ABOUT THIS EXERCISE. In the listing below, find the line that contains "add('tableTop', toCreasedNormals(top, Math.PI" and the line that contains "into the apron". Quote both and every line between them, exactly, and nothing more.
━━━━━━━━━━━━━━━━━━━━
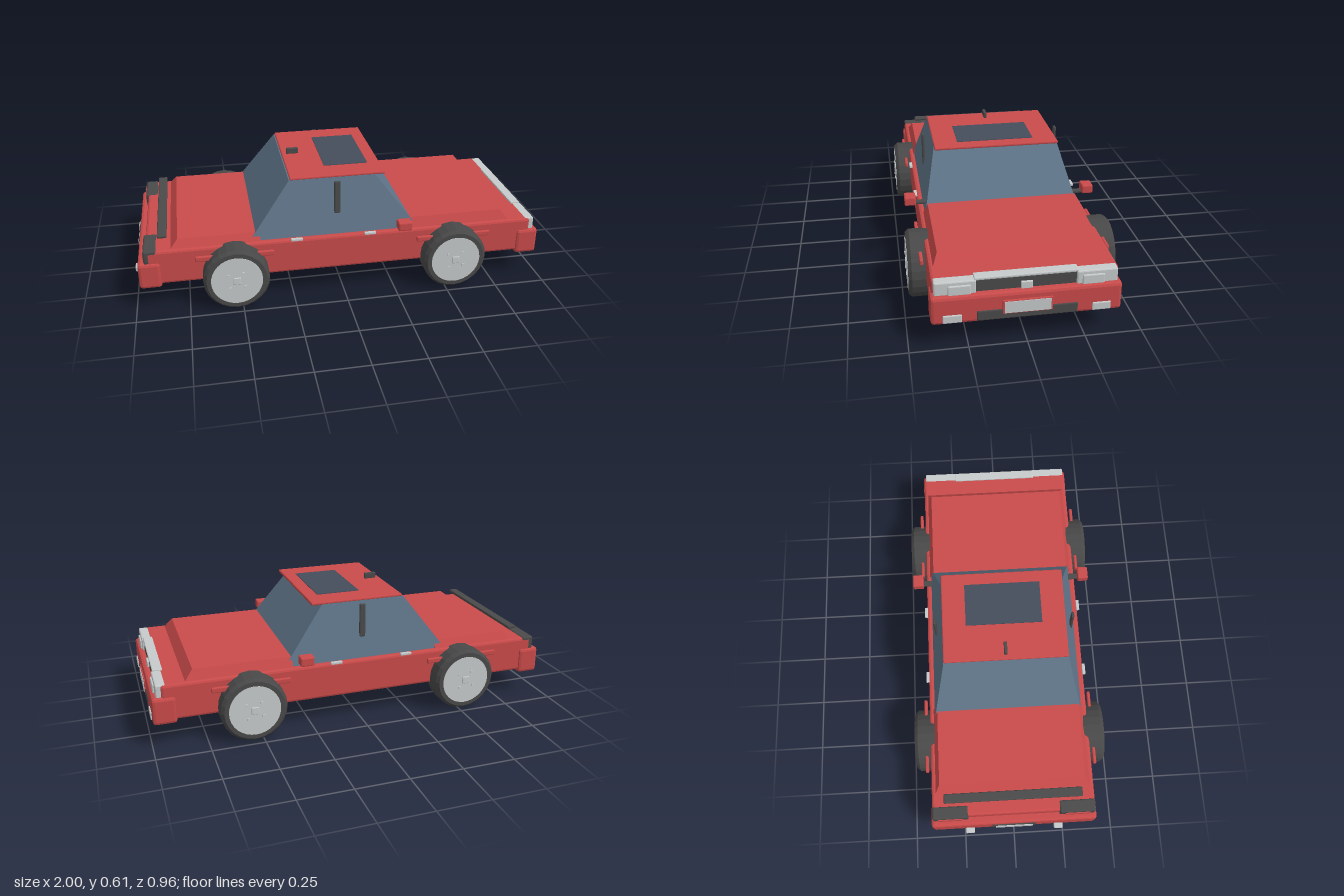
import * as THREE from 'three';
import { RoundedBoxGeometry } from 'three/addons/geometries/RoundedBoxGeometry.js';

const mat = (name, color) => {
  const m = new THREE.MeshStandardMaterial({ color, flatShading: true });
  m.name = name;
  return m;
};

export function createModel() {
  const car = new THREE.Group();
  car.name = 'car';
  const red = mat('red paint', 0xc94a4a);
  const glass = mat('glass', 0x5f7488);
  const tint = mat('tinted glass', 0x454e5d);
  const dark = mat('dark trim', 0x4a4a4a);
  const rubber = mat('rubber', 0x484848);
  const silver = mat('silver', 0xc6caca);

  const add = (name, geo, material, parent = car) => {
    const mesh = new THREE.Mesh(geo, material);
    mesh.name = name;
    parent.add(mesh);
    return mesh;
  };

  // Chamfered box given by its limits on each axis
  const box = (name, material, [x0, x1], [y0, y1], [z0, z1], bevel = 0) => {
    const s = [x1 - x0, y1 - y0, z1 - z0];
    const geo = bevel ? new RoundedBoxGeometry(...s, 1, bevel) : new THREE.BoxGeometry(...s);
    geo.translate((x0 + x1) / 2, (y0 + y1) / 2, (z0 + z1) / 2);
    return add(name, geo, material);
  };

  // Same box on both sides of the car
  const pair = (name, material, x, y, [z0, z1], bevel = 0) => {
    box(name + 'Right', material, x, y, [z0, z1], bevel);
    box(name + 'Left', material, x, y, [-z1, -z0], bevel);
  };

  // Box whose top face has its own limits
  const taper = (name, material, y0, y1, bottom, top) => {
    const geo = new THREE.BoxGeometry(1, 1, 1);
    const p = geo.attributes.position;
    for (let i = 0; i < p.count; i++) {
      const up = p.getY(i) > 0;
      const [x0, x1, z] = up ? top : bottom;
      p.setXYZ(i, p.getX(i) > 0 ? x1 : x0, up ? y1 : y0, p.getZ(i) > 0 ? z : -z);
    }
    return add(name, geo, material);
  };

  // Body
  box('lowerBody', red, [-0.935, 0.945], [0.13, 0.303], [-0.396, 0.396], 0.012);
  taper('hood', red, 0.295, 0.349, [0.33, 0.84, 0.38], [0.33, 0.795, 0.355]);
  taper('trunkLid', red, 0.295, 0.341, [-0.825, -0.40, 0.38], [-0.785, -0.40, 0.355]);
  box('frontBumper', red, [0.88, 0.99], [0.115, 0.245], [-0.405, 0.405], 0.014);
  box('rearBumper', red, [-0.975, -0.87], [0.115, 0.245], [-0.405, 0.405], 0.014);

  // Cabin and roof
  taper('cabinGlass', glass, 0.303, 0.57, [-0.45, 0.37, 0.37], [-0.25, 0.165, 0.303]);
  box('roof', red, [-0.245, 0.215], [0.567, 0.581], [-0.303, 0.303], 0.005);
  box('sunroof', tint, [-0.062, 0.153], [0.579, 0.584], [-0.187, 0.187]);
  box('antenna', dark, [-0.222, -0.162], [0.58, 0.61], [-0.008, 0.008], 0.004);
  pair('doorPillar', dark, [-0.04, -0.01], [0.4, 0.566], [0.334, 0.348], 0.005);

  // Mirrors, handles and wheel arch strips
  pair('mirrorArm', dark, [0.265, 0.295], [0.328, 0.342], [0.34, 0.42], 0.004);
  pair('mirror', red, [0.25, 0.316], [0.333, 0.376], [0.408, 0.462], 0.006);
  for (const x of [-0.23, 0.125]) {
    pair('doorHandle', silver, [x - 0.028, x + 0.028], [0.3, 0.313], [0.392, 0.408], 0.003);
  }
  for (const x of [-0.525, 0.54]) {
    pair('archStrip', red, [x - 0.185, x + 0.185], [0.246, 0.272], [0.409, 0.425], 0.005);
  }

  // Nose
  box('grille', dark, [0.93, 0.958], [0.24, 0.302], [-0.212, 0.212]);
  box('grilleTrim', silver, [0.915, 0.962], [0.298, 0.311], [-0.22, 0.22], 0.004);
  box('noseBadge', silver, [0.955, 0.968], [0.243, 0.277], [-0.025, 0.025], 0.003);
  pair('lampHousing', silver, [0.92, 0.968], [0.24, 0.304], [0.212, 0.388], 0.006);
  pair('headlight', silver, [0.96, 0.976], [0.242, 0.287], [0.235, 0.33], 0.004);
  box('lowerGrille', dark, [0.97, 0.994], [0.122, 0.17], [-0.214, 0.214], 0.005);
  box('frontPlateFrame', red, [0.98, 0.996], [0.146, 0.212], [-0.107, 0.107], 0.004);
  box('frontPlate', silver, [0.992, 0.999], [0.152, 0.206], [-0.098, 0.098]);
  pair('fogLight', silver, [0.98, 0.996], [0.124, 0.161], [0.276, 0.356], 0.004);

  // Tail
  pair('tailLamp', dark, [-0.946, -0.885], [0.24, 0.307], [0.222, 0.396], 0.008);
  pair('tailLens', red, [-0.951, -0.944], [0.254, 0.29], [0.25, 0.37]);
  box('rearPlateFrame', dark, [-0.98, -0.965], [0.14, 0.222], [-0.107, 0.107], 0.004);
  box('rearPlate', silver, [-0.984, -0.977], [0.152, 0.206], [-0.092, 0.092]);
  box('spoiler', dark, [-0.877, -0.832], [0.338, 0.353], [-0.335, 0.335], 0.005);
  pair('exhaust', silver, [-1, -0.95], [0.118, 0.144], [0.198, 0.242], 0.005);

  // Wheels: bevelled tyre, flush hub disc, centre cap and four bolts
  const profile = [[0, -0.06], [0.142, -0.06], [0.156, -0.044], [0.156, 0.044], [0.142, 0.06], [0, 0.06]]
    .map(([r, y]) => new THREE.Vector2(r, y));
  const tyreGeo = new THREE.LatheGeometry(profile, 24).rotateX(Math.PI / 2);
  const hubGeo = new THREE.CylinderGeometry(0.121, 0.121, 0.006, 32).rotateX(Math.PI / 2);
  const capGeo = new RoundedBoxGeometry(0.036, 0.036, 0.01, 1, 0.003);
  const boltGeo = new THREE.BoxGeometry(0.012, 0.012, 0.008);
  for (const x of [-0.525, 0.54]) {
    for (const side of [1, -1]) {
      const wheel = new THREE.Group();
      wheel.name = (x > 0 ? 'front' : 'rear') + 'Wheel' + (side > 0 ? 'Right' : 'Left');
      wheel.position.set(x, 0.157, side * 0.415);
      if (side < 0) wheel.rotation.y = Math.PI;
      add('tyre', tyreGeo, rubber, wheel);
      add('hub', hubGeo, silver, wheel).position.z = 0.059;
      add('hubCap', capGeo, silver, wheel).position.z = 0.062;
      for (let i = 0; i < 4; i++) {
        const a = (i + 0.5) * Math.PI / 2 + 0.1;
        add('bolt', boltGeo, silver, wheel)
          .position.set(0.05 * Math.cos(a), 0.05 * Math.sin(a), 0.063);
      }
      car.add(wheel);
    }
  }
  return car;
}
━━━━━━━━━━━━━━━━━━━━
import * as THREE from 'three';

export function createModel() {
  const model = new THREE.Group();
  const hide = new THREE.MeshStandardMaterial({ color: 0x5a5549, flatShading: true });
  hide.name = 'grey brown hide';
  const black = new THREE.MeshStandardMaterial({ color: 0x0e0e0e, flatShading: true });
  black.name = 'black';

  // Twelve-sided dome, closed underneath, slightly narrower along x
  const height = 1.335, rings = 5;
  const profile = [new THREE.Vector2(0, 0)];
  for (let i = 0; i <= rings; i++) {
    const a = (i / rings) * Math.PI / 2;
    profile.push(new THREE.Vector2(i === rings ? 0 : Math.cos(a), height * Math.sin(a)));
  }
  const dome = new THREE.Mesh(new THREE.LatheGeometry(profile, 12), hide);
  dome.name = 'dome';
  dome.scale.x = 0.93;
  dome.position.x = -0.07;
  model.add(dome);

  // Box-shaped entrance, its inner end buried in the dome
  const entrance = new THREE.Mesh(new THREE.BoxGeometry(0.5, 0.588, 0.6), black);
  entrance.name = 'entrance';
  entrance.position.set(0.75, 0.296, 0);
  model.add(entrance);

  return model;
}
━━━━━━━━━━━━━━━━━━━━
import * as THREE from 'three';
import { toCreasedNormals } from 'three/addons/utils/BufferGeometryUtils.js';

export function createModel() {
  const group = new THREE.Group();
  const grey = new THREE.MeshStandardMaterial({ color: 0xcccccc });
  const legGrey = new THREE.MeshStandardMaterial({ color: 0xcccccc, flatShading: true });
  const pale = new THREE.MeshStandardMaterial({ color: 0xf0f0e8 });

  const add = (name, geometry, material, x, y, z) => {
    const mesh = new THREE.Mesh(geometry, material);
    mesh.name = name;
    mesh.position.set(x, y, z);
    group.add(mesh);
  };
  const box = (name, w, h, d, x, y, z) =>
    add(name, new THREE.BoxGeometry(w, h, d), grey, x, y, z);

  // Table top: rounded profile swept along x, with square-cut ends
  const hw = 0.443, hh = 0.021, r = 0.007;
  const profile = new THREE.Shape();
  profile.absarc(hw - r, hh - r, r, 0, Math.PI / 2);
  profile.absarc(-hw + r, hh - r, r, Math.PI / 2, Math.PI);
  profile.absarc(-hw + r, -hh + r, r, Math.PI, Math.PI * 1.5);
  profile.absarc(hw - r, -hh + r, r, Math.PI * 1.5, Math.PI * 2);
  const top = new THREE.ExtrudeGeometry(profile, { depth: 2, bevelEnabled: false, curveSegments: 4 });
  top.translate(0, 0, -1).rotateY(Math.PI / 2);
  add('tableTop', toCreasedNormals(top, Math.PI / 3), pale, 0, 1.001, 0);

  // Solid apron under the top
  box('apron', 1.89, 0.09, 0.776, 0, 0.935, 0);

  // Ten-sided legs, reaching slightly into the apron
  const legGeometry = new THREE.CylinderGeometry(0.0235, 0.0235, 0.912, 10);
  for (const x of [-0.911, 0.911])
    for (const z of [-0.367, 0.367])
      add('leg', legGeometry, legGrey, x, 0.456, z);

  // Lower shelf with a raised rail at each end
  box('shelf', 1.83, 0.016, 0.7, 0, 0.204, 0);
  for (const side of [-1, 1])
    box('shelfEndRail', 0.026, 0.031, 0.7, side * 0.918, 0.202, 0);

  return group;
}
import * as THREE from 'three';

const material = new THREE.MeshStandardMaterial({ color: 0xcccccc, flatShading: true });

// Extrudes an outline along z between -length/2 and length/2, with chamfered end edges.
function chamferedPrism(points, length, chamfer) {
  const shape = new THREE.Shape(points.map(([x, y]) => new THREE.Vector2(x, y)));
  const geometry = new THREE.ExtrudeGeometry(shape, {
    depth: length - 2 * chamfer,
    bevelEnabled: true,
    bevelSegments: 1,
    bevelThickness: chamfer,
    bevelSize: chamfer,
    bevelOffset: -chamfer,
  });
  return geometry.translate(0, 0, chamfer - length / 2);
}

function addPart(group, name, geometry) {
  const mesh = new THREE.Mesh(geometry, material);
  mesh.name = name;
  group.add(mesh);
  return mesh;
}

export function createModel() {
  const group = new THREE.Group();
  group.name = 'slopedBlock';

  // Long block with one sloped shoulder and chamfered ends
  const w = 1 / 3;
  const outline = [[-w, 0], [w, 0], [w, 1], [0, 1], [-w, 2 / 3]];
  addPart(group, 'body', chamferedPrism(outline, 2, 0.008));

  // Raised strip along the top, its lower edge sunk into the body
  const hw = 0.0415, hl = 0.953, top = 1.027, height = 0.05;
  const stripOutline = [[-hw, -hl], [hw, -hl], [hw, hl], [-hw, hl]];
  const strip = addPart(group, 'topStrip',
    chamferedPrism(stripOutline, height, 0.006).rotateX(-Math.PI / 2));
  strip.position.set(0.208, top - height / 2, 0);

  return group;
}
━━━━━━━━━━━━━━━━━━━━
TASK RESULT.
  add('tableTop', toCreasedNormals(top, Math.PI / 3), pale, 0, 1.001, 0);

  // Solid apron under the top
  box('apron', 1.89, 0.09, 0.776, 0, 0.935, 0);

  // Ten-sided legs, reaching slightly into the apron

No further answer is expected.